A: When learning a new sound, we usually do a quick recap of some of the ones already learnt or even a challenge with a timer to go through all of them. The new sound can then be said, maybe written and used in a few words. Playing games with the new sound and the previous ones is easy to do on the phonics play website. Look for the current sound when reading too.
It would be helpful to have a solid knowledge of phase 3 for the end of Reception year. Phase 4 builds on the complexity of the words by including more consonants together and longer words, it also introduces extra ’tricky words’ but no real new ’sounds’. When a child reads a lot, they will already have seen many of the phase 5 sounds in action and you are welcome to do these if you feel confident of the previous ones. However there will be revision of phase 3 and progression from there in Year 1 as children show they are confident in their knowledge. Phase 6 phonics is generally taught to increase fluency and fundamental grammar skills and is usually taught in Year 2.
12.05.2020 - READING UPDATE
Oxford Owl has free e-books that you can access with the same colour bands as we’ve been working in. Take a look - and let us know if you have any questions!
How essential is it to have covered all the material from the spring term timetable and the learning packs before starting the summer material on the class pages website?
Rhythm and rhyme are part of the enjoyment of early learning and pointing them out in reading, trying out making up funny rhyming strings of your own or even writing down a few that you look up can be fun.
How do you explain the teen numbers and what the tens and ones mean?
A number of parents have asked whether it will be possible to change reading books after the Easter break.

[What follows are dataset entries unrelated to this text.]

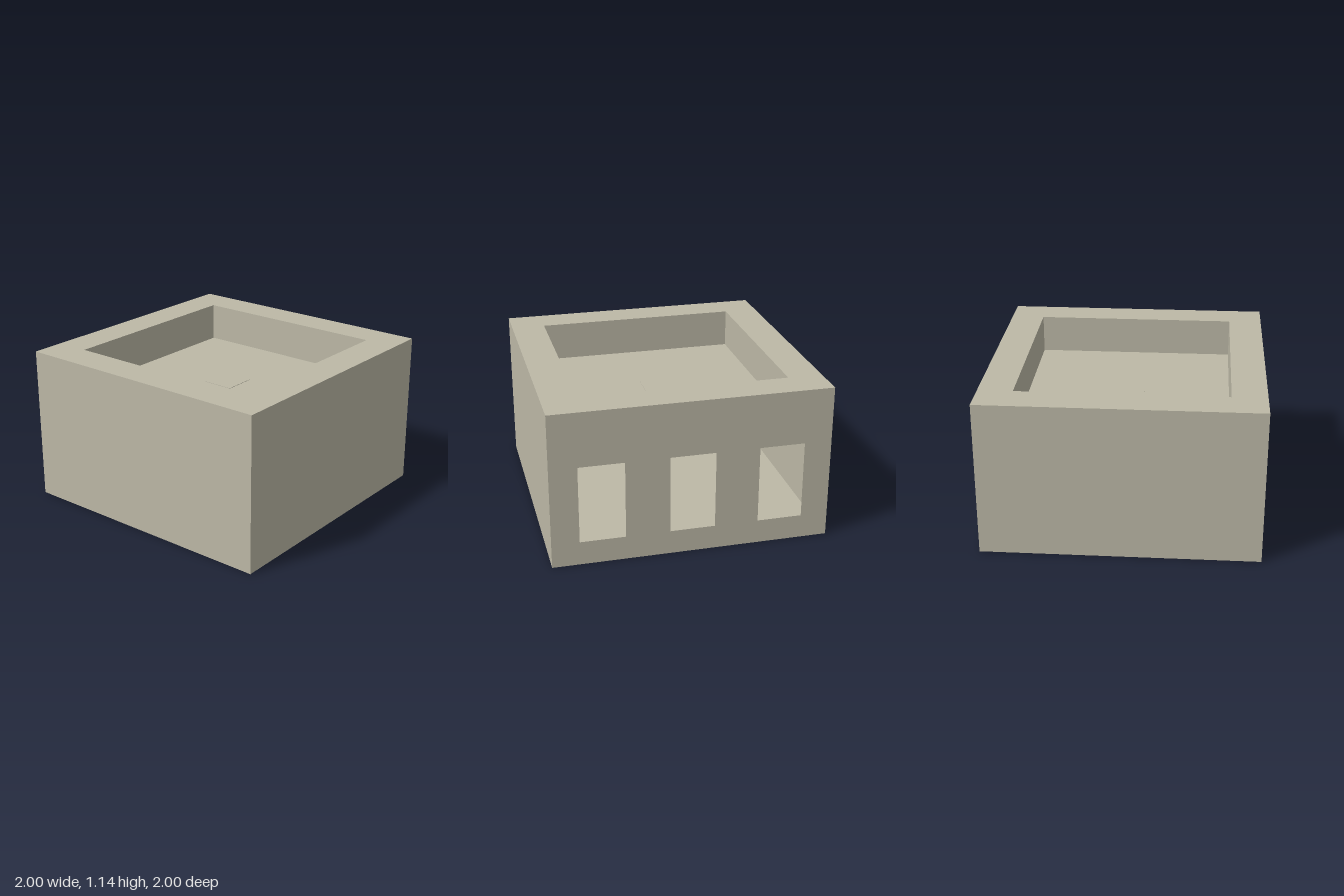
import * as THREE from 'three';

const H = 1.145;        // overall height
const PIT = 1.5;        // width of the sunken roof court
const PIT_Y = 0.86;     // level of the court floor

const material = new THREE.MeshStandardMaterial({
  color: 0xbcb8a6, side: THREE.DoubleSide, flatShading: true,
});

// Rectangle outline centred on (cx, cy)
function rect(Kind, cx, cy, w, h) {
  return new Kind([
    new THREE.Vector2(cx - w / 2, cy - h / 2),
    new THREE.Vector2(cx + w / 2, cy - h / 2),
    new THREE.Vector2(cx + w / 2, cy + h / 2),
    new THREE.Vector2(cx - w / 2, cy + h / 2),
  ]);
}

// Thin flat panel with optional holes
function panel(name, w, h, holes = []) {
  const shape = rect(THREE.Shape, 0, 0, w, h);
  shape.holes = holes;
  const mesh = new THREE.Mesh(new THREE.ShapeGeometry(shape), material);
  mesh.name = name;
  return mesh;
}

// Horizontal panel facing up (dir = 1) or down (dir = -1)
function slab(name, size, y, dir, holes) {
  const mesh = panel(name, size, size, holes);
  mesh.rotation.x = -dir * Math.PI / 2;
  mesh.position.y = y;
  return mesh;
}

export function createModel() {
  const model = new THREE.Group();
  model.name = 'courtBuilding';

  // Outer walls; the back one has three window openings
  const windows = [-0.64, 0, 0.64].map(x => rect(THREE.Path, x, 0.46 - H / 2, 0.325, 0.57));
  ['frontWall', 'leftWall', 'backWall', 'rightWall'].forEach((name, i) => {
    const wall = panel(name, 2, H, name === 'backWall' ? windows : []);
    const a = i * Math.PI / 2;
    wall.rotation.y = a;
    wall.position.set(Math.sin(a), H / 2, Math.cos(a));
    model.add(wall);
  });

  // Ground floor and roof rim around the court
  model.add(slab('groundFloor', 2, 0, -1));
  model.add(slab('roofRim', 2, H, 1, [rect(THREE.Path, 0, 0, PIT, PIT)]));

  // Sunken court: inward-facing walls and floor
  for (let i = 0; i < 4; i++) {
    const wall = panel('courtWall', PIT, H - PIT_Y);
    const a = i * Math.PI / 2;
    wall.rotation.y = a + Math.PI;
    wall.position.set(Math.sin(a) * PIT / 2, (H + PIT_Y) / 2, Math.cos(a) * PIT / 2);
    model.add(wall);
  }
  model.add(slab('courtFloor', PIT, PIT_Y, 1));

  // Small square plate almost flush with the court floor
  const plate = new THREE.Mesh(new THREE.BoxGeometry(0.24, 0.004, 0.24), material);
  plate.name = 'floorPlate';
  plate.position.y = PIT_Y + 0.001;
  model.add(plate);

  return model;
}
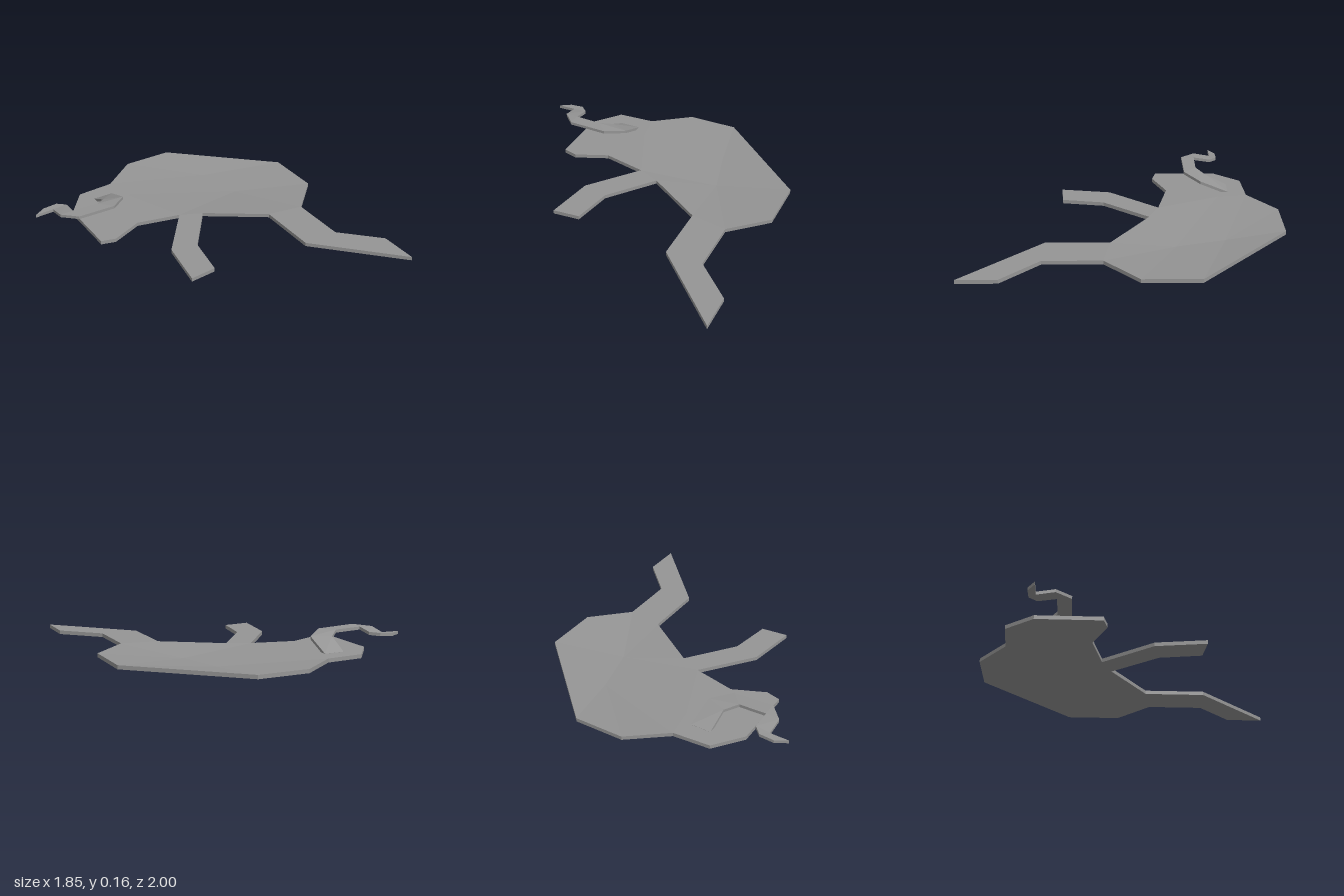
import * as THREE from 'three';

const material = new THREE.MeshStandardMaterial({ color: 0x959595, flatShading: true });

// Solid plate: points are [x, z, topY]; the first `rim` points run clockwise
// seen from above, faces are clockwise index loops, thickness goes downwards.
function plate(name, points, rim, faces, thickness) {
  const pos = [];
  const put = (i, low) => pos.push(points[i][0], points[i][2] - (low ? thickness : 0), points[i][1]);
  for (const face of faces) {
    const flat = face.map(i => new THREE.Vector2(points[i][0], points[i][1]));
    for (const tri of THREE.ShapeUtils.triangulateShape(flat, [])) {
      let [a, b, c] = tri.map(k => face[k]);
      const [A, B, C] = [points[a], points[b], points[c]];
      const turn = (B[0] - A[0]) * (C[1] - A[1]) - (B[1] - A[1]) * (C[0] - A[0]);
      if (turn > 0) [b, c] = [c, b];
      for (const i of [a, b, c]) put(i, false);
      for (const i of [a, c, b]) put(i, true);
    }
  }
  // side walls along the rim
  for (let a = 0; a < rim; a++) {
    const b = (a + 1) % rim;
    put(a, false); put(b, false); put(b, true);
    put(a, false); put(b, true); put(a, true);
  }
  const geometry = new THREE.BufferGeometry();
  geometry.setAttribute('position', new THREE.Float32BufferAttribute(pos, 3));
  geometry.computeVertexNormals();
  const mesh = new THREE.Mesh(geometry, material);
  mesh.name = name;
  return mesh;
}

export function createModel() {
  const group = new THREE.Group();
  group.name = 'flatAnimal';

  // Silhouette of back, hind leg, belly, front leg and head
  const outline = [
    [-0.03, -1], [0.3, -1], [0.92, -0.43], [0.92, -0.07], [0.69, 0.15],
    [0.69, 0.52], [0.92, 0.75], [0.92, 1], [0.45, 0.515], [0.45, 0.11],
    [0.08, -0.14], [-0.15, 0.16], [-0.195, 0.435], [-0.37, 0.45], [-0.32, 0.12],
    [-0.065, -0.205], [-0.35, -0.27], [-0.56, -0.18], [-0.655, -0.205],
    [-0.655, -0.62], [-0.515, -0.8], [-0.27, -0.815],
  ].map(([x, z]) => [x, z, 0.055]);
  // Neck point and the two sunken points of the dished body
  const inner = [[-0.24, -0.62, 0.055], [0.45, -0.3, 0.025], [0.37, -0.61, 0.028]];
  const neck = 22, low = 23, high = 24;

  const faces = [
    [15, 16, 17, 18, 19, 20, 21, neck],       // head
    [4, 5, 8, 9], [5, 6, 7, 8],               // hind leg
    [10, 11, 14, 15], [11, 12, 13, 14],       // front leg
    [high, 2, low], [high, low, neck],        // middle of the body
  ];
  const fan = (centre, ring) => {
    for (let i = 0; i + 1 < ring.length; i++) faces.push([centre, ring[i], ring[i + 1]]);
  };
  fan(high, [neck, 21, 0, 1, 2]);             // back
  fan(low, [2, 3, 4, 9, 10, 15, neck]);       // belly
  group.add(plate('body', [...outline, ...inner], outline.length, faces, 0.025));

  // Curved tusk rising from the head and hooking back at its tip
  const tusk = [
    [-0.32, -0.695, 0.056], [-0.33, -0.505, 0.13], [-0.45, -0.4, 0.152],
    [-0.71, -0.395, 0.16], [-0.8, -0.49, 0.154], [-0.8, -0.605, 0.134],
    [-0.925, -0.605, 0.131], [-0.85, -0.65, 0.133], [-0.755, -0.65, 0.139],
    [-0.705, -0.6, 0.142], [-0.71, -0.485, 0.157], [-0.53, -0.485, 0.152],
    [-0.46, -0.55, 0.127], [-0.455, -0.695, 0.056],
  ];
  group.add(plate('tusk', tusk, tusk.length, [
    [0, 1, 12, 13], [1, 2, 11, 12], [2, 3, 10, 11], [3, 4, 10],
    [4, 5, 9, 10], [5, 8, 9], [5, 6, 7, 8],
  ], 0.02));

  return group;
}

At the present time, with the government restrictions in place, we do not think there is any way we can safely change the books - so for the time being please use Bug Club which has lots of books at your child's current reading level. We will be checking regularly and adding more books as needed. Don't hesitate to contact us if you have any queries.
The Bug Club website is www.activelearnprimary.co.uk.
You might find the below links useful to match books you may have at home to the correct colour reading level.
Q: My child keeps doing some numbers backwards, how do I correct her without her losing confidence or getting frustrated?
How do you teach the high frequency words? Do we need to be rote learning them?
A: It is still really common at this age to reverse numbers and letters. I wouldn’t draw attention to each one, but periodically ask her to check against a sheet of properly written numbers, to pretend she’s the teacher and spot the difference. Really praise her for corrections she makes herself. As she practises the formation correctly with the number formation sheets, it will start to stick. If it’s a particular number, you could make it the number of the week and make it in various ways - maybe play dough, paint or chalk at various times.